■ Aim of the exercise ■
Only lines holding the string "grey" are wanted; copy each one from the material.

● ● ● ● ● ● ●

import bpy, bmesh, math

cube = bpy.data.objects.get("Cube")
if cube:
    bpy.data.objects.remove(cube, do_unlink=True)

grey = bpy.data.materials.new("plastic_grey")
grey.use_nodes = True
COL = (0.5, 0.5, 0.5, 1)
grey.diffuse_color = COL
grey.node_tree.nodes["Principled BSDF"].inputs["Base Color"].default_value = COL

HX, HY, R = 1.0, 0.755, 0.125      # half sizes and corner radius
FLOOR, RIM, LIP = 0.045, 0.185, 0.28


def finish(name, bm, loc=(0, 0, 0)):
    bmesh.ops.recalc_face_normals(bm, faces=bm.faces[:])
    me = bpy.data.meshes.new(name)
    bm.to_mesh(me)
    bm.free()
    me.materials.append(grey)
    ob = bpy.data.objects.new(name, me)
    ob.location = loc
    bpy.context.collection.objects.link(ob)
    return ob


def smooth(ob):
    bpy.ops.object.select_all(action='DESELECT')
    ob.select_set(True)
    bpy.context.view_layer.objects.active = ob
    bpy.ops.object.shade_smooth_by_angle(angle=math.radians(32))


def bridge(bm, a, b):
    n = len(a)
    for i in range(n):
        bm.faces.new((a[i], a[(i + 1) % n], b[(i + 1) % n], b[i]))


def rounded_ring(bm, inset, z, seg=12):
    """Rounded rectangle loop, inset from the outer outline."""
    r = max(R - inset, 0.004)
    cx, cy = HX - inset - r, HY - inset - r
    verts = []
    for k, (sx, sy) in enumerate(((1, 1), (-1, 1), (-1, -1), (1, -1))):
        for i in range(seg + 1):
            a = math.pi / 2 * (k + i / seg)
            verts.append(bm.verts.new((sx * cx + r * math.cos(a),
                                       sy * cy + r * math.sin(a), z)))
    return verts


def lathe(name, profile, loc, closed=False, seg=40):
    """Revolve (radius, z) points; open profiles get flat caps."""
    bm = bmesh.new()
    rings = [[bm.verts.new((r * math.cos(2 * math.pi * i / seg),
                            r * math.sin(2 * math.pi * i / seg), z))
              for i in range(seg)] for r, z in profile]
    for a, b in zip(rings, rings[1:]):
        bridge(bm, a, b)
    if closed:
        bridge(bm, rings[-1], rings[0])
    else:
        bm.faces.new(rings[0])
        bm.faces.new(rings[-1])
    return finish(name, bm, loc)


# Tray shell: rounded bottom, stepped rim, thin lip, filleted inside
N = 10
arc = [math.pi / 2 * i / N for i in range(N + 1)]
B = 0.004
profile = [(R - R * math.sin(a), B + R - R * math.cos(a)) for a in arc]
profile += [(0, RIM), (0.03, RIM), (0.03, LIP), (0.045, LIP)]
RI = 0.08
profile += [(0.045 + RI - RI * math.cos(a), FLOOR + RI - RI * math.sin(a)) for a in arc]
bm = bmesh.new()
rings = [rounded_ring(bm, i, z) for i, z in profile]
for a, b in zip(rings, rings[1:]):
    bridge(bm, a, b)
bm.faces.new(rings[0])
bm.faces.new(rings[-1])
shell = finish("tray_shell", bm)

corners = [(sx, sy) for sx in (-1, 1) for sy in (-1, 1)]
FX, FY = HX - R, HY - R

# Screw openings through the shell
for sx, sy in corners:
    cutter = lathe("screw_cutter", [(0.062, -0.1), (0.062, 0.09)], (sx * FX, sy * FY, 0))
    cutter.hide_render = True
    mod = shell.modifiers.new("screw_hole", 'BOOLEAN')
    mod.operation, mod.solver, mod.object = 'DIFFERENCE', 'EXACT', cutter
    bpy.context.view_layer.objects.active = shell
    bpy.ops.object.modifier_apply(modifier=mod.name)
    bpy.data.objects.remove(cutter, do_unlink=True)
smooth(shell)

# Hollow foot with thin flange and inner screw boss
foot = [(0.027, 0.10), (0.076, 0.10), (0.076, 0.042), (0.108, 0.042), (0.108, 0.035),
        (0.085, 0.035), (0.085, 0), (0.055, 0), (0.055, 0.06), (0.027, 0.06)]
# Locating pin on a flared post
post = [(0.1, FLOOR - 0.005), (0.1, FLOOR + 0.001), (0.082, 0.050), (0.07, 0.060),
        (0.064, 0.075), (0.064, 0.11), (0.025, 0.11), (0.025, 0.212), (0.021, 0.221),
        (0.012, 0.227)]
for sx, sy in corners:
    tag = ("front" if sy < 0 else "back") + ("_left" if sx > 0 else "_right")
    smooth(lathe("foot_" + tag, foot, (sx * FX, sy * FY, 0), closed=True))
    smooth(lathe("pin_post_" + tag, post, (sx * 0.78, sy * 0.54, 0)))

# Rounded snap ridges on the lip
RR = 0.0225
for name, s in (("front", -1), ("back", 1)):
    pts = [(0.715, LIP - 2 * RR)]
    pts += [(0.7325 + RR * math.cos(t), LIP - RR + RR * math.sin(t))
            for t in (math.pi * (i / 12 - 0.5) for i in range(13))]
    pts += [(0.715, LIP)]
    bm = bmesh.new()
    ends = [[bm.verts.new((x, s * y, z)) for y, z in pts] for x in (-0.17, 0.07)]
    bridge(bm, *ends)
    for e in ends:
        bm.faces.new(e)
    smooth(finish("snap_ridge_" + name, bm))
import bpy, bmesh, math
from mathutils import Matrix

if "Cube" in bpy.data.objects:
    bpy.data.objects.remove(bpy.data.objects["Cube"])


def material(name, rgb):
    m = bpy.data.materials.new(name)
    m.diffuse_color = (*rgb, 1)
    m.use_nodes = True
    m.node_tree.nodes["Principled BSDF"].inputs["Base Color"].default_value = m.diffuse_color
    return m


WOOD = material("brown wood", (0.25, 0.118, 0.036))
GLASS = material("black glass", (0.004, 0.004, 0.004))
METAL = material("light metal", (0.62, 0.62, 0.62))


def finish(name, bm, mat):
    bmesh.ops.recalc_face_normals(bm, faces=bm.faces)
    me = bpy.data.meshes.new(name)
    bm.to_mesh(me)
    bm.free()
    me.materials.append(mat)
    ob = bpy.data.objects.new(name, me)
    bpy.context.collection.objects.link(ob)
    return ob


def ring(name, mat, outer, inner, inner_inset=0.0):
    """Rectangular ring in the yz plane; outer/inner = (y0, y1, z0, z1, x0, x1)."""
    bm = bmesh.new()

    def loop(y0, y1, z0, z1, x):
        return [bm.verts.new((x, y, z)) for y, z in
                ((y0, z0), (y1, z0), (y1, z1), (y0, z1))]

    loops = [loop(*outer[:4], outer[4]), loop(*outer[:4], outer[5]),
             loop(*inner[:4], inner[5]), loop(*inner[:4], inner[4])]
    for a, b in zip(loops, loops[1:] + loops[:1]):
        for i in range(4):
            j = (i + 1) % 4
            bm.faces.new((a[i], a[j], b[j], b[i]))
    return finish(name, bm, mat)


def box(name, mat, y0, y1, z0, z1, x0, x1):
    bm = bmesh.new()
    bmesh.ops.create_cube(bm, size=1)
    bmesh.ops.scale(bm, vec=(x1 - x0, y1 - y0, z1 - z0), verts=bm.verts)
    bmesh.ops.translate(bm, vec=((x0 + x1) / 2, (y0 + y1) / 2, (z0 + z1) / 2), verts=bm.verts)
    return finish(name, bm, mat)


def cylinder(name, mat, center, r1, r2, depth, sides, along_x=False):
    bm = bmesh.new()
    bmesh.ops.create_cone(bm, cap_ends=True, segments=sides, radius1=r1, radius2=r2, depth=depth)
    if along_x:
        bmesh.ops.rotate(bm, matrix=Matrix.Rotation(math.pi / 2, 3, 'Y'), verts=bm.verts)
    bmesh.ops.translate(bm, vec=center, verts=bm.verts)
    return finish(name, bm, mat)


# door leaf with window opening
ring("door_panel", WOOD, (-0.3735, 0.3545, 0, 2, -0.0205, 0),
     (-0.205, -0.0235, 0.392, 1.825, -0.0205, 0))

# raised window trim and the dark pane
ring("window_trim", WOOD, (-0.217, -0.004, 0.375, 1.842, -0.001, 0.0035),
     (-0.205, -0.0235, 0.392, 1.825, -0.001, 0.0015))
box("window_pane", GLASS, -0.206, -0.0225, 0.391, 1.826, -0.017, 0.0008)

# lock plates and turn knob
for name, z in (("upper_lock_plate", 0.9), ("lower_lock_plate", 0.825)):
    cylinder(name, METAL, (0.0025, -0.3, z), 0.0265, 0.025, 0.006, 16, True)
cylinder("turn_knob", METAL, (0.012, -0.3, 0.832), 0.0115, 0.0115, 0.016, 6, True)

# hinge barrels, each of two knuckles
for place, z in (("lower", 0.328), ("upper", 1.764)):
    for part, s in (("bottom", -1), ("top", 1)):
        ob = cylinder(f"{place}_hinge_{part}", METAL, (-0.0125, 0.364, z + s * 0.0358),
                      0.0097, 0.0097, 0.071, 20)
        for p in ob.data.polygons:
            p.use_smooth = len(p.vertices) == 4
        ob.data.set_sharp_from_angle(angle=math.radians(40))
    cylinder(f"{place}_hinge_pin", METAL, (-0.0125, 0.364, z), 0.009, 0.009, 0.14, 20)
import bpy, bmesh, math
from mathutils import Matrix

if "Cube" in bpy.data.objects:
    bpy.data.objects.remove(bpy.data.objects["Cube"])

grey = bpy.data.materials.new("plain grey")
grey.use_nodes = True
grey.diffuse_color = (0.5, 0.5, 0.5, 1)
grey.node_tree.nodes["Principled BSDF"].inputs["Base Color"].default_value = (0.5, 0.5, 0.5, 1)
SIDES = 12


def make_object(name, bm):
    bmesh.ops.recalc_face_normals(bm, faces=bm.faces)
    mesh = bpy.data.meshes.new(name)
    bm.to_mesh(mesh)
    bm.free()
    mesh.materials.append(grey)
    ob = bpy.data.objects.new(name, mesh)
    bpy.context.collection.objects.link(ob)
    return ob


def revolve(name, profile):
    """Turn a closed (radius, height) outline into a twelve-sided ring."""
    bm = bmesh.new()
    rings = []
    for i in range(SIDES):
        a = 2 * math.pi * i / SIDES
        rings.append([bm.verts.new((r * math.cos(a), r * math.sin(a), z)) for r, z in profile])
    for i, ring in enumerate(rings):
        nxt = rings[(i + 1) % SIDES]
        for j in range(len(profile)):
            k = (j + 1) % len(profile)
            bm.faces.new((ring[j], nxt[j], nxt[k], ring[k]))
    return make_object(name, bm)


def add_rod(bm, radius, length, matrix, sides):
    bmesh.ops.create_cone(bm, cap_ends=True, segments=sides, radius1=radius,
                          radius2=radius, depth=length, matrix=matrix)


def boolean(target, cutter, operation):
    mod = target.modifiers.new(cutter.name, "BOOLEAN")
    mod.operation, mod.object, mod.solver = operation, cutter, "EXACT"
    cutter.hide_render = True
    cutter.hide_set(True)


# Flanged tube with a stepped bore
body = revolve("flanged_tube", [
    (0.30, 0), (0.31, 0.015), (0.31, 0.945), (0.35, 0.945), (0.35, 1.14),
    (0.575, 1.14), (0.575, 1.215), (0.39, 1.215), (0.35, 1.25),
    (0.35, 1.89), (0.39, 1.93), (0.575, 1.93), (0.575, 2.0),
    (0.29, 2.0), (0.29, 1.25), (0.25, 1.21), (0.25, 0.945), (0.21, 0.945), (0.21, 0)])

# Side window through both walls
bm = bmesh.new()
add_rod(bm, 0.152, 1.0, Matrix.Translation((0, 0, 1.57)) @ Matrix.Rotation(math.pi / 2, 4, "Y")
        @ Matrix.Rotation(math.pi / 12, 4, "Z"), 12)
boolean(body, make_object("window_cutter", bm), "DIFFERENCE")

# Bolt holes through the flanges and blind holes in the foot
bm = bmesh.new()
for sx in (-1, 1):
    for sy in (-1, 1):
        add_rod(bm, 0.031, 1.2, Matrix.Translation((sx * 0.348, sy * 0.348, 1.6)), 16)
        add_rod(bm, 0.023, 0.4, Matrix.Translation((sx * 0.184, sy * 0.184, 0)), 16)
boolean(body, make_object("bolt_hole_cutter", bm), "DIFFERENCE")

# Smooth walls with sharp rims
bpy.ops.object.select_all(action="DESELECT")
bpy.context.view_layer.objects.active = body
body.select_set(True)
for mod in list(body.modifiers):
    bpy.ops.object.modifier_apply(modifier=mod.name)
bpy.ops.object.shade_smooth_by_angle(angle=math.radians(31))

● ● ● ● ● ● ●

■ Exercise result ■
grey = bpy.data.materials.new("plastic_grey")
grey.use_nodes = True
grey.diffuse_color = COL
grey.node_tree.nodes["Principled BSDF"].inputs["Base Color"].default_value = COL
    me.materials.append(grey)
grey = bpy.data.materials.new("plain grey")
grey.use_nodes = True
grey.diffuse_color = (0.5, 0.5, 0.5, 1)
grey.node_tree.nodes["Principled BSDF"].inputs["Base Color"].default_value = (0.5, 0.5, 0.5, 1)
    mesh.materials.append(grey)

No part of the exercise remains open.